Dad agreed to repay half of the required loans. She has now graduated and has not found employment that pays enough to make the other half of the payments. Since he has co-signed the loans, default is not an option. He cannot afford to make the entire payment. Options he is considering are selling the cottage or selling the house and buying one somewhere cheaper.

My suggestion was to use an equity loan on the house to carry the payments for a short while. It needed to be made crystal clear to the graduate that she must make arrangements to pay soon. She must take responsibility because she would not be allowed to force her parents into a pauper’s retirement due to her college choice.

In hindsight, alternatives such as cheaper schools and plans to control or repay debt should have been discussed upfront. What happens when the graduate cannot pay? That should have been addressed before the school choice. I have always maintained that retirement comes first. Children’s education is second because there are alternatives to pay for that. Not saving for or jeopardizing retirement has few alternatives.

This dilemma started me thinking about how this could be resolved.

The opportunities that follow should be part of your planning before college as well as after.


• Teachers who work in a designated low-income public or private school for five years can receive $5,000 for debt reduction. Those who provide early intervention service for the disabled are eligible also. If you teach math, science or special education you may be eligible to reduce debt by $17,500.

• Alternatives include working full time for a public or nonprofit family services agency, nursing, medical technology, law enforcement, corrections officer or education staff at Head Start.

• Employment in the National Health Service Corps for at least two years can forgive $25,000 for each year and $35,000 for a third year. Eligibility includes doctors, physician assistants, midwives, dentists, hygienists, psychologists and therapists. Attorneys who pursue public interest careers can get assistance from 50 schools.

• Peace Corps, AmeriCorps and Teach For America all offer debt relief for service.

• Military service is a great way to pay for college. All branches offer the Montgomery GI Bill. Everyone is eligible after three years of service to receive $1,075 for each month of full time enrollment up to $38,700. If you score over 50 on the Armed Services Vocational Aptitude Battery you can get $2,025 monthly up to $72,900.

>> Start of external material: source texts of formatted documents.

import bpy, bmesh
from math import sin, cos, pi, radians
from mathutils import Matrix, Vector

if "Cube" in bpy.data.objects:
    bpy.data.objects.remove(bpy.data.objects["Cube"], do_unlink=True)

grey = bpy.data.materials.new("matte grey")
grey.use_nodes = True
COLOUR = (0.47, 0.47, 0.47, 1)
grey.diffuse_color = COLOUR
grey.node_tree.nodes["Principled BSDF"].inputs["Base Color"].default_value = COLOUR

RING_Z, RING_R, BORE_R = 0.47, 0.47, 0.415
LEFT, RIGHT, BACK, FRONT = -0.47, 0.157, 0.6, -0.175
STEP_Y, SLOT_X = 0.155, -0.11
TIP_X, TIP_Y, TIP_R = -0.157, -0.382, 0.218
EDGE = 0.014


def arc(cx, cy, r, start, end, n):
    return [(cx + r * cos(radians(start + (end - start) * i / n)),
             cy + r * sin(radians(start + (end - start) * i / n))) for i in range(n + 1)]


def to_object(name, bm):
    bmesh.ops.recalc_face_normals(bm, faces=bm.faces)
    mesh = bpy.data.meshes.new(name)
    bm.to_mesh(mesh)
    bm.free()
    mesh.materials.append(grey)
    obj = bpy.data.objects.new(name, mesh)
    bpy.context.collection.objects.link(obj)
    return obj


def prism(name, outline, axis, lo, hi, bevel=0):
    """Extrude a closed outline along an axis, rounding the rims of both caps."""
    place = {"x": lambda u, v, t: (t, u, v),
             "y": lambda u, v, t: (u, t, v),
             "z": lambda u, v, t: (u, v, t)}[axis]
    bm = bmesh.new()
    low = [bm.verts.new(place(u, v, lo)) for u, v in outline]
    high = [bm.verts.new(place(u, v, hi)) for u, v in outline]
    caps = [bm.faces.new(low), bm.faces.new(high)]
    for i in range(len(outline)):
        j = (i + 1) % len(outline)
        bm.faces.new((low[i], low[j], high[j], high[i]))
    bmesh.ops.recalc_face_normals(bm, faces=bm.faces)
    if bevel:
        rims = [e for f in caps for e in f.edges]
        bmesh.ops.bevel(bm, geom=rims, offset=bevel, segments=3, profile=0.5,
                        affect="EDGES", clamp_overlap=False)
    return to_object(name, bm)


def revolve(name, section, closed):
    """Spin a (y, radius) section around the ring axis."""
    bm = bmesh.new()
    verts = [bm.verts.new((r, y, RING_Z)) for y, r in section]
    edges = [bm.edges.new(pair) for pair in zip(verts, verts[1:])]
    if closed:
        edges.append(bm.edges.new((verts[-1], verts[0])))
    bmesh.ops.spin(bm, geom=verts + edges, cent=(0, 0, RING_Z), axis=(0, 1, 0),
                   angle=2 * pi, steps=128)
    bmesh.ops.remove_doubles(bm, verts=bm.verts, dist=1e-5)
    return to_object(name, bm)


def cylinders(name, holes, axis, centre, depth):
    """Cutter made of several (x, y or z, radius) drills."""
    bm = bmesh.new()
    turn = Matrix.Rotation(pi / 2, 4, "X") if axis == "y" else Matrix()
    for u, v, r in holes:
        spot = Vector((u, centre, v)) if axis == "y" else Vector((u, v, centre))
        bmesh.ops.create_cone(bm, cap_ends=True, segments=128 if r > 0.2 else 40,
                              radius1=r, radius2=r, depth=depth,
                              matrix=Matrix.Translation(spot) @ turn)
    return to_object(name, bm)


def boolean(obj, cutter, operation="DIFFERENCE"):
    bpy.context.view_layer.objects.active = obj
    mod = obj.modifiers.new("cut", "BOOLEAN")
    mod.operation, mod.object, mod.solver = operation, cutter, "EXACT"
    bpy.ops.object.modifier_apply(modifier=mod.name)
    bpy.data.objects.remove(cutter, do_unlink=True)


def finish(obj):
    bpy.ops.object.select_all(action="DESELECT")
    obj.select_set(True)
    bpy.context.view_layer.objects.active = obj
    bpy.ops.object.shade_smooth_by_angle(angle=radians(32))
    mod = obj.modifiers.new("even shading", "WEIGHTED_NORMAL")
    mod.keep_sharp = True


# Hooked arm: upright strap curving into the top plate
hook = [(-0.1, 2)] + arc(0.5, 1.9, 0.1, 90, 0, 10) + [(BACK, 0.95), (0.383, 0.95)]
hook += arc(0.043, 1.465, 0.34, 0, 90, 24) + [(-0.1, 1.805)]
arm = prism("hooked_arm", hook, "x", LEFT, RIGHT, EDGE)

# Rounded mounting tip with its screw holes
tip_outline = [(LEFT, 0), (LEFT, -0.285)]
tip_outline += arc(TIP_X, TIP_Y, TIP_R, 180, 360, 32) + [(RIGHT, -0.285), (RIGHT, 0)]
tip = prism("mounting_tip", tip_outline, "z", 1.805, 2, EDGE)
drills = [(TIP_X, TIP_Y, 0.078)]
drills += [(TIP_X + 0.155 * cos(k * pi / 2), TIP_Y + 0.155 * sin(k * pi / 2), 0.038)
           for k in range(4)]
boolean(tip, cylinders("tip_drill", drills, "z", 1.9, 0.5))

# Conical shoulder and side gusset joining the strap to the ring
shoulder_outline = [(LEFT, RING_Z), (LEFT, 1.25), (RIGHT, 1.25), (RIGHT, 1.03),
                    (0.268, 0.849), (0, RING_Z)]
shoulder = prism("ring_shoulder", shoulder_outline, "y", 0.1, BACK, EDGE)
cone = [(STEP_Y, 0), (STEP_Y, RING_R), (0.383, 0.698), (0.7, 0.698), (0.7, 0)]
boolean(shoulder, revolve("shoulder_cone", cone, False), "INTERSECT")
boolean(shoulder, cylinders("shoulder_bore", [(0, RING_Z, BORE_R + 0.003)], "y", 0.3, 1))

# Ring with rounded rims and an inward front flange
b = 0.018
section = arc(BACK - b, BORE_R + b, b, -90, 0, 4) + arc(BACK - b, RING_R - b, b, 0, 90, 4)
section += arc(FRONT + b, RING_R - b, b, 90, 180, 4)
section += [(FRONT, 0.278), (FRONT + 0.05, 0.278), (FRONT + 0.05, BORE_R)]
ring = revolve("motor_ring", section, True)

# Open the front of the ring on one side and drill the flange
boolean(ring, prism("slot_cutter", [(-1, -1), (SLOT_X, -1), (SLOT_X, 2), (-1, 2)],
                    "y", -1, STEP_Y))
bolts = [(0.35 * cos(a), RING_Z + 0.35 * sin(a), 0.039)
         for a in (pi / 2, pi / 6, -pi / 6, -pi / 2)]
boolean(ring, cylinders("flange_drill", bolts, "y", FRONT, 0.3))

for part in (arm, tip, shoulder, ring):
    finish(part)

While you are on active duty, you are able to get tuition assistance of $250 per credit up to $4,500 per year.

You may also receive college credit for military specialty training through AARTS.

If you have already gone to college, sign up with the Army or Navy for three years and you can receive $65,000, payable one-third each year for debt reduction. You must pay the interest and not be in default.

The bottom line is that anyone smart enough can go to college. There are lots of ways to get the money, and in a few short years, pay down your loans. By trading a few years early in life, you can reduce, wipe out your debt or pay for advanced training. You will gain some valuable, probably life- changing experiences that will pay unanticipated dividends for a lifetime.

Donald Hutchinson lives in Milford. Questions may be addressed by calling 203-301-0133. Securities offered through Linsco/Private Ledger Member NASD/SIPC. The opinions in this material are for general information only and are not intended to provide specific advice or recommendations for any individual. To determine which investment(s) may be appropriate for you, consult your financial adviser prior to investing.